Mushrooms. Pustules. Capitalist critiques? What's not to like?
Silvia Moreno-Garcia's Mexican Gothic is slow-burn that begins like warm sun on your face in the summer and ends in a blazing inferno. I discovered this novel the same way many others this year have, through the truly crazy levels of online buzz it has generated since its release. Typically, I am turned off by period fiction, but I knew enough about this story a priori to know that there would be a fantastic horror payoff if I could hang in there through the early chapters.

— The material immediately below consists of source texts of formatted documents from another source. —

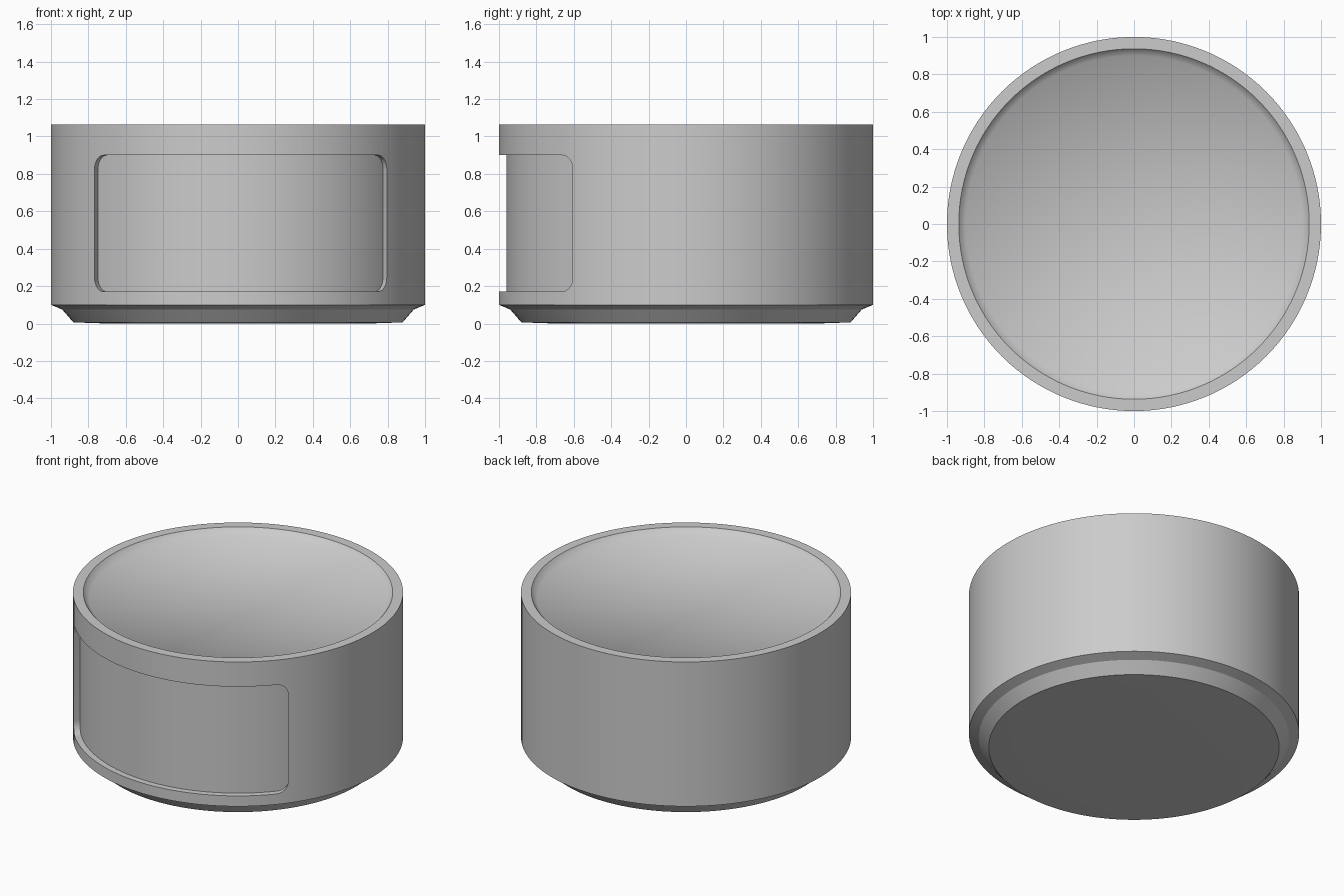
import bpy, bmesh
from math import sin, cos, pi, radians

if "Cube" in bpy.data.objects:
    bpy.data.objects.remove(bpy.data.objects["Cube"])

SEG = 128


def make_object(name, bm):
    bmesh.ops.recalc_face_normals(bm, faces=bm.faces[:])
    mesh = bpy.data.meshes.new(name)
    bm.to_mesh(mesh)
    bm.free()
    obj = bpy.data.objects.new(name, mesh)
    bpy.context.collection.objects.link(obj)
    return obj


def lathe(name, profile):
    bm = bmesh.new()
    verts = [bm.verts.new((r, 0, z)) for r, z in profile]
    edges = [bm.edges.new(p) for p in zip(verts, verts[1:])]
    bmesh.ops.spin(bm, geom=verts + edges, axis=(0, 0, 1), cent=(0, 0, 0),
                   angle=2 * pi, steps=SEG)
    bmesh.ops.remove_doubles(bm, verts=bm.verts[:], dist=1e-4)
    return make_object(name, bm)


# Round body: stepped foot, straight wall, thin rim, sunken top with soft edge
profile = [(0, 0), (0.70, 0), (0.88, 0.006), (0.94, 0.075), (1, 0.10),
           (1, 1.065), (0.937, 1.065), (0.90, 1.022), (0, 1.022)]
body = lathe("sunken_top_body", profile)

# Cutter for the curved, round-cornered label recess on the front
A0, A1, Z0, Z1, CORNER = radians(-50.2), radians(52.8), 0.17, 0.90, 0.075
half, mid = (A1 - A0) / 2, (A1 + A0) / 2
flat = half - CORNER
steps = [k * pi / 16 for k in range(9)]
columns = [(-flat - CORNER * cos(t), CORNER * (1 - sin(t))) for t in steps]
columns += [(-flat + 2 * flat * k / 36, 0) for k in range(1, 36)]
columns += [(flat + CORNER * sin(t), CORNER * (1 - cos(t))) for t in steps]

bm = bmesh.new()
rings = []
for a, inset in columns:
    ring = []
    for r, z in ((0.96, Z0 + inset), (0.96, Z1 - inset),
                 (1.08, Z1 - inset), (1.08, Z0 + inset)):
        # side walls run almost straight back
        b = a * (1 + 0.5 * (1 - r)) + mid
        ring.append(bm.verts.new((r * sin(b), -r * cos(b), z)))
    rings.append(ring)
for p, q in zip(rings, rings[1:]):
    for k in range(4):
        n = (k + 1) % 4
        bm.faces.new((p[k], p[n], q[n], q[k]))
bm.faces.new(rings[0])
bm.faces.new(rings[-1][::-1])
cutter = make_object("recess_cutter", bm)

# Cut the recess, then discard the cutter
mod = body.modifiers.new("recess", 'BOOLEAN')
mod.operation = 'DIFFERENCE'
mod.solver = 'EXACT'
mod.object = cutter
cutter.hide_render = True
bpy.context.view_layer.objects.active = body
body.select_set(True)
bpy.ops.object.modifier_apply(modifier=mod.name)
bpy.data.objects.remove(cutter)
bpy.ops.object.shade_smooth_by_angle(angle=radians(22))

# Blend the shading of the sunken top into its sloped edge
verts = body.data.vertices
for e in body.data.edges:
    if all(1.0 < verts[i].co.z < 1.04 and verts[i].co.xy.length < 0.92
           for i in e.vertices):
        e.use_edge_sharp = False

Though the book is set some time in the 50's, the Doyle family is the perfect encapsulation of the current state of capitalism, best personified by the the decaying, racist white patriarch Howard Doyle who is desperate to reignite his failed silver mine in rural Mexico. He exploits the local population for their labor, and without giving too much away, the women in his family for theirs. Obviously, every reader will come into this book with a particular world-view, but if Moreno-Garcia did not intend to write a novel about the horrors of wealthy white capitalists whose multi-generational accumulation of wealth drives them insane, then consider me surprised.